[WORK ITEM] Look through the records below for the line with "0.005, DARK, 'X')". Return that line and each one after it up to and including the line with "- 0.0015, fx", exactly.

• • • •

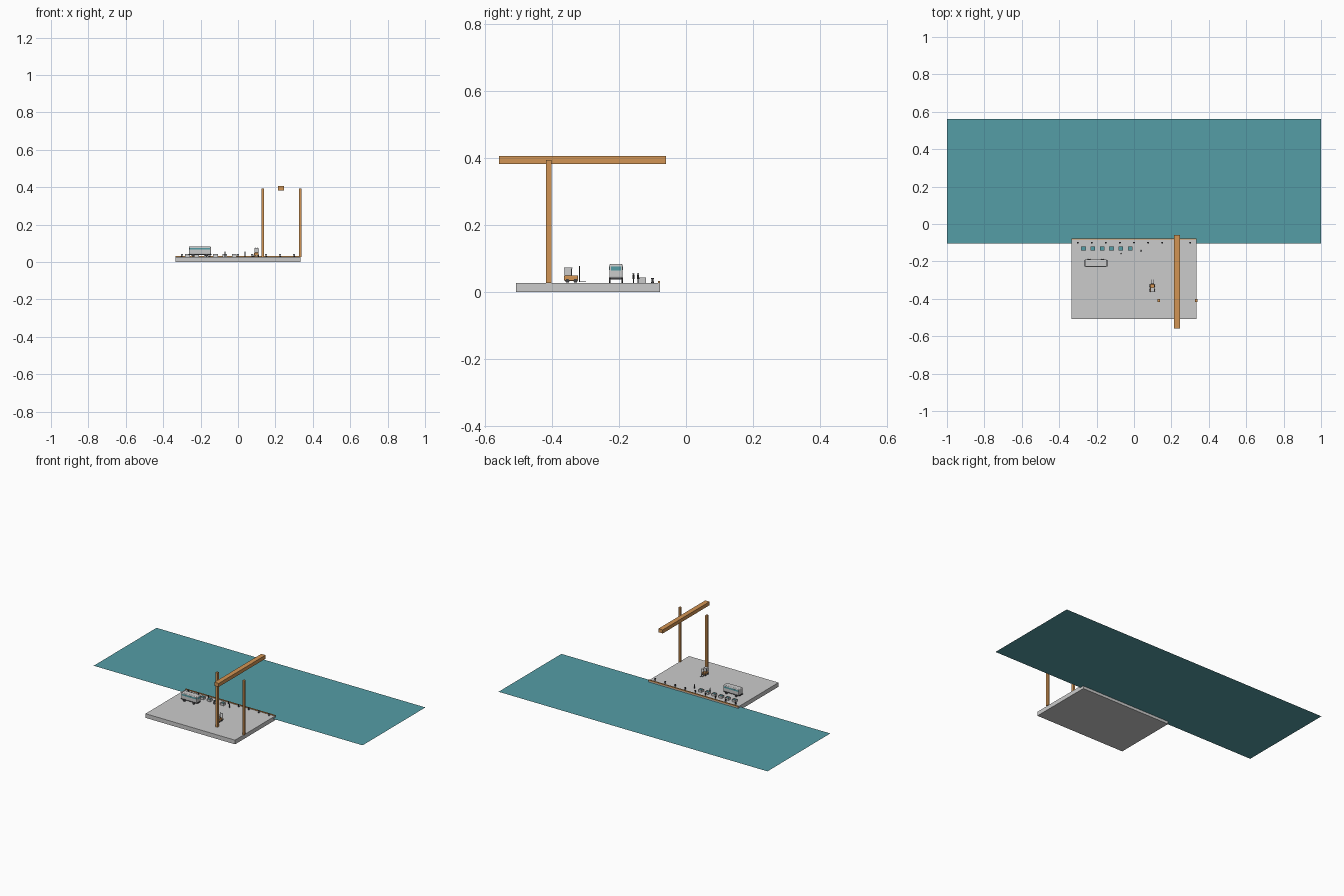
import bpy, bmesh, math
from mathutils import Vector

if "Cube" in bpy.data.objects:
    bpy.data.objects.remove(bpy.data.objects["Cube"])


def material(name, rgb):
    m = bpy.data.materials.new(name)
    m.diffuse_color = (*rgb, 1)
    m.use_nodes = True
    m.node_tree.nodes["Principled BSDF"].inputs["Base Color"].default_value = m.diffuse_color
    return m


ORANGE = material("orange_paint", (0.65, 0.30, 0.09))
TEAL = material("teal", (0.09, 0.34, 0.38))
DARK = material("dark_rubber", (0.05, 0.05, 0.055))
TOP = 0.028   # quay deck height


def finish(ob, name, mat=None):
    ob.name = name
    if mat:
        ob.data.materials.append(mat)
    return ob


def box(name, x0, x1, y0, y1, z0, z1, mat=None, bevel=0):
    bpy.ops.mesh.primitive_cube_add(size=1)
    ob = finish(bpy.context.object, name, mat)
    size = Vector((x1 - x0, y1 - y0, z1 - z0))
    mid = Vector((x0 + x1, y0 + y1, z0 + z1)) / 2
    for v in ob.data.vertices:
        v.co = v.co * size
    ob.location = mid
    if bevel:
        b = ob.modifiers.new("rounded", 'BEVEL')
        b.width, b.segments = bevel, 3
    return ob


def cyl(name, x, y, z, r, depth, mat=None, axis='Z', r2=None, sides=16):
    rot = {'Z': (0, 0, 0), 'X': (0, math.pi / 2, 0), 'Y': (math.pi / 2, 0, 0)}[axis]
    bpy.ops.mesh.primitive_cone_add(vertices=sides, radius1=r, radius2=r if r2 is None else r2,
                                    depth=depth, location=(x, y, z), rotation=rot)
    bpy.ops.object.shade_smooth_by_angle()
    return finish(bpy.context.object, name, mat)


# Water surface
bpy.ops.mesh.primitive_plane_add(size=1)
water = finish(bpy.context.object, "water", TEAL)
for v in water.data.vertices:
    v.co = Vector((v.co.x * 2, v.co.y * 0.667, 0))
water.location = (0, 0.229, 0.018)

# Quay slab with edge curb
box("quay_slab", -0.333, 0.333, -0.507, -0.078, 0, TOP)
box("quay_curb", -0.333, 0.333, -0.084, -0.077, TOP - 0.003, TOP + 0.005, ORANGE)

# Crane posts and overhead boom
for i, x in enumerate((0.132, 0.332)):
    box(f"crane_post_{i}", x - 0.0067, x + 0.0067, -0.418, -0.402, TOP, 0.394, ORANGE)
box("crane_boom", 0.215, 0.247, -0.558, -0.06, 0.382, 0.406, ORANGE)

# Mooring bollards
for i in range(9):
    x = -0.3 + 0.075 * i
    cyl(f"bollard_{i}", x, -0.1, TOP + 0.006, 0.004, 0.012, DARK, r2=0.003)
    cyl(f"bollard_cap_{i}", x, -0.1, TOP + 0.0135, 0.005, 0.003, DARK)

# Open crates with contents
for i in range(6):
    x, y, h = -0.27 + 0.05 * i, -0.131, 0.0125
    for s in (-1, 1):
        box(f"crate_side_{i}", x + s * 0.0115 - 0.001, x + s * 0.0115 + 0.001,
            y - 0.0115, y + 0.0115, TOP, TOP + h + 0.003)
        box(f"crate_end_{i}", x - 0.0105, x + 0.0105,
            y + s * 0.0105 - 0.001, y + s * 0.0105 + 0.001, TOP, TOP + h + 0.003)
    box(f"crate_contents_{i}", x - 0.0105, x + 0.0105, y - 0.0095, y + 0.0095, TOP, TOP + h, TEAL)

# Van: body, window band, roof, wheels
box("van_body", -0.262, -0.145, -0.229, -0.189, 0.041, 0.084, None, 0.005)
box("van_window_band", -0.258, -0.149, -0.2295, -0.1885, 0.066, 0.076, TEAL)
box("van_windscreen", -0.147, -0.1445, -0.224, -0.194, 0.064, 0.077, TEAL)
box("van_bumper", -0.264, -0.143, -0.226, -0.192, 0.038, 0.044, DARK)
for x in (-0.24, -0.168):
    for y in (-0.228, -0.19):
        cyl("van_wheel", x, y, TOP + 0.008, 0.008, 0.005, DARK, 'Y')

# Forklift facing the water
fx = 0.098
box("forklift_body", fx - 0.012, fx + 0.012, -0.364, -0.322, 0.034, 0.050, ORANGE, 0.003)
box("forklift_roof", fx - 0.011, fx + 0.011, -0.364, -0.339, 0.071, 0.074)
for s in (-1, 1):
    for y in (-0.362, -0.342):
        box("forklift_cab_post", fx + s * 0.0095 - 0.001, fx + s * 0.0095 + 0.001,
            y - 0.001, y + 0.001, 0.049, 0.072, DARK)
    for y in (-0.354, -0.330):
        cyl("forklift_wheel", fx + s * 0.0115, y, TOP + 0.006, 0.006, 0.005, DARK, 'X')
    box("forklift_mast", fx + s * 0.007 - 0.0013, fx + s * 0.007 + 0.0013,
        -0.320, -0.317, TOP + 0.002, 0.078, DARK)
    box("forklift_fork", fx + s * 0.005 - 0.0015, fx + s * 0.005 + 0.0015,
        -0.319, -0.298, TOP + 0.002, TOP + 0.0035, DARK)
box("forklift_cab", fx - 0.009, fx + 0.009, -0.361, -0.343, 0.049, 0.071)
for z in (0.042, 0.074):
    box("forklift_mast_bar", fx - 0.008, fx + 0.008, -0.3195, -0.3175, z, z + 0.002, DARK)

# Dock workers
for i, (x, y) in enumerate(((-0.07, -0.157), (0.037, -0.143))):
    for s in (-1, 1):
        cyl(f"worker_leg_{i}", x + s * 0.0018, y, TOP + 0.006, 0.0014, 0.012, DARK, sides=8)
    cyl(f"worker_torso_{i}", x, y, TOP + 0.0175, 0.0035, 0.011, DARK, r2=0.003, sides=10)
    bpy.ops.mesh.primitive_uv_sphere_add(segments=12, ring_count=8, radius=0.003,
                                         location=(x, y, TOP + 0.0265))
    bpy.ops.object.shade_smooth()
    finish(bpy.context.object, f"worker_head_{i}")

• • • •

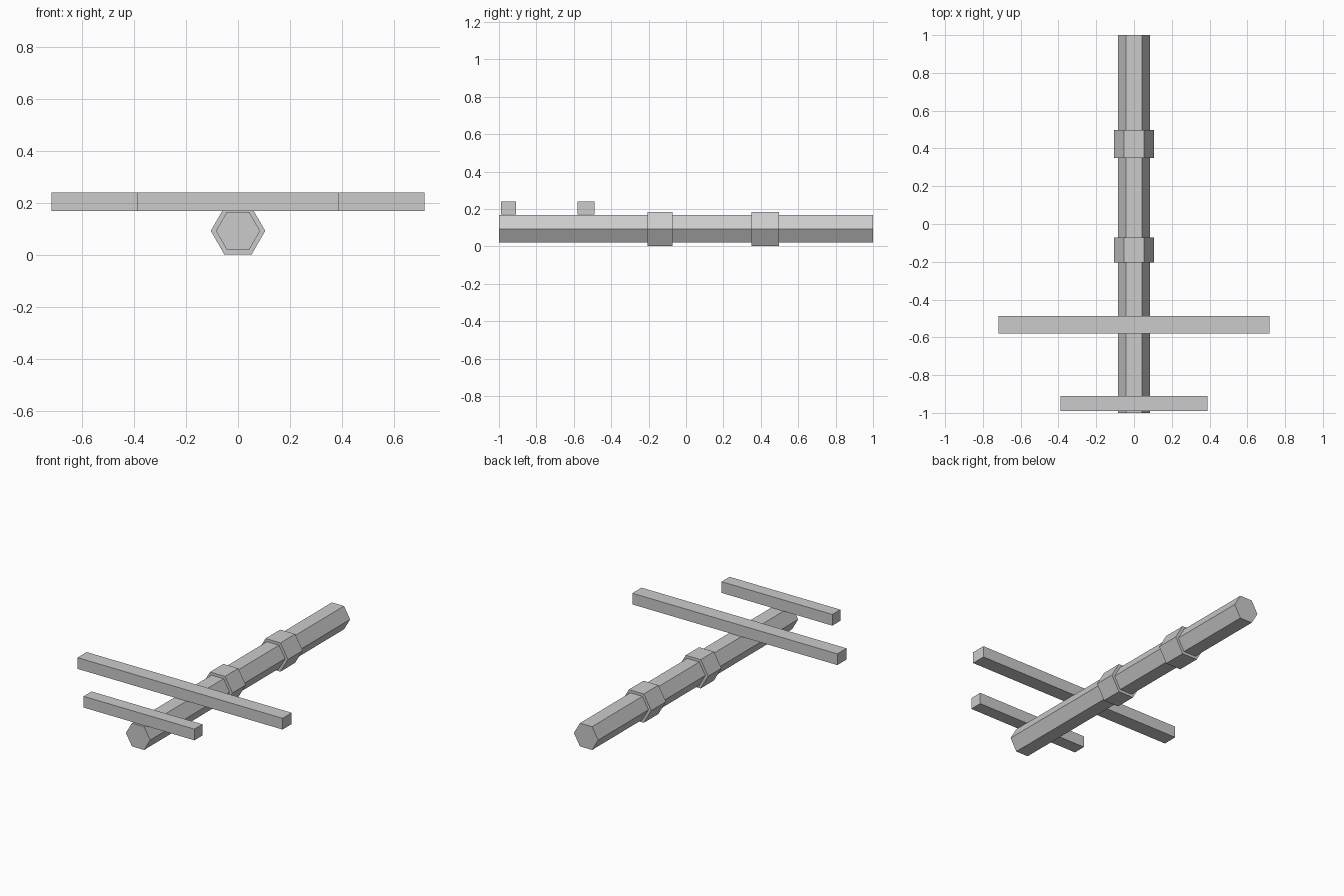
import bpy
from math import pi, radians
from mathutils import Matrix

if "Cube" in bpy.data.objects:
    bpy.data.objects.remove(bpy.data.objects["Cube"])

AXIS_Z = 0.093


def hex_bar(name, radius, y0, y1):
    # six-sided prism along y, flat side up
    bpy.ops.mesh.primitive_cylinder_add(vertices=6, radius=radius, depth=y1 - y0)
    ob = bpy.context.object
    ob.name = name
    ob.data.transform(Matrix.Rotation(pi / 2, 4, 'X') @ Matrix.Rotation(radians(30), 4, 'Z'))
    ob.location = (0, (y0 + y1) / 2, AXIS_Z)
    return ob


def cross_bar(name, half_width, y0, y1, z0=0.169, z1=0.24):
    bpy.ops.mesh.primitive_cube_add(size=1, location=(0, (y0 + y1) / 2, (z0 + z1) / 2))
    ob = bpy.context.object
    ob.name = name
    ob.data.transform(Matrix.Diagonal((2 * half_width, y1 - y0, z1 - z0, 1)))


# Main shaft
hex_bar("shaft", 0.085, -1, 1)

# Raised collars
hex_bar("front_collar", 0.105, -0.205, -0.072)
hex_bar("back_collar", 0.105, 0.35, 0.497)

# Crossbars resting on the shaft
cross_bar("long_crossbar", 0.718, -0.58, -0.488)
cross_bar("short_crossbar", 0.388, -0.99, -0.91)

• • • •

[EXERCISE SOLUTION]
        cyl("forklift_wheel", fx + s * 0.0115, y, TOP + 0.006, 0.006, 0.005, DARK, 'X')
    box("forklift_mast", fx + s * 0.007 - 0.0013, fx + s * 0.007 + 0.0013,
        -0.320, -0.317, TOP + 0.002, 0.078, DARK)
    box("forklift_fork", fx + s * 0.005 - 0.0015, fx + s * 0.005 + 0.0015,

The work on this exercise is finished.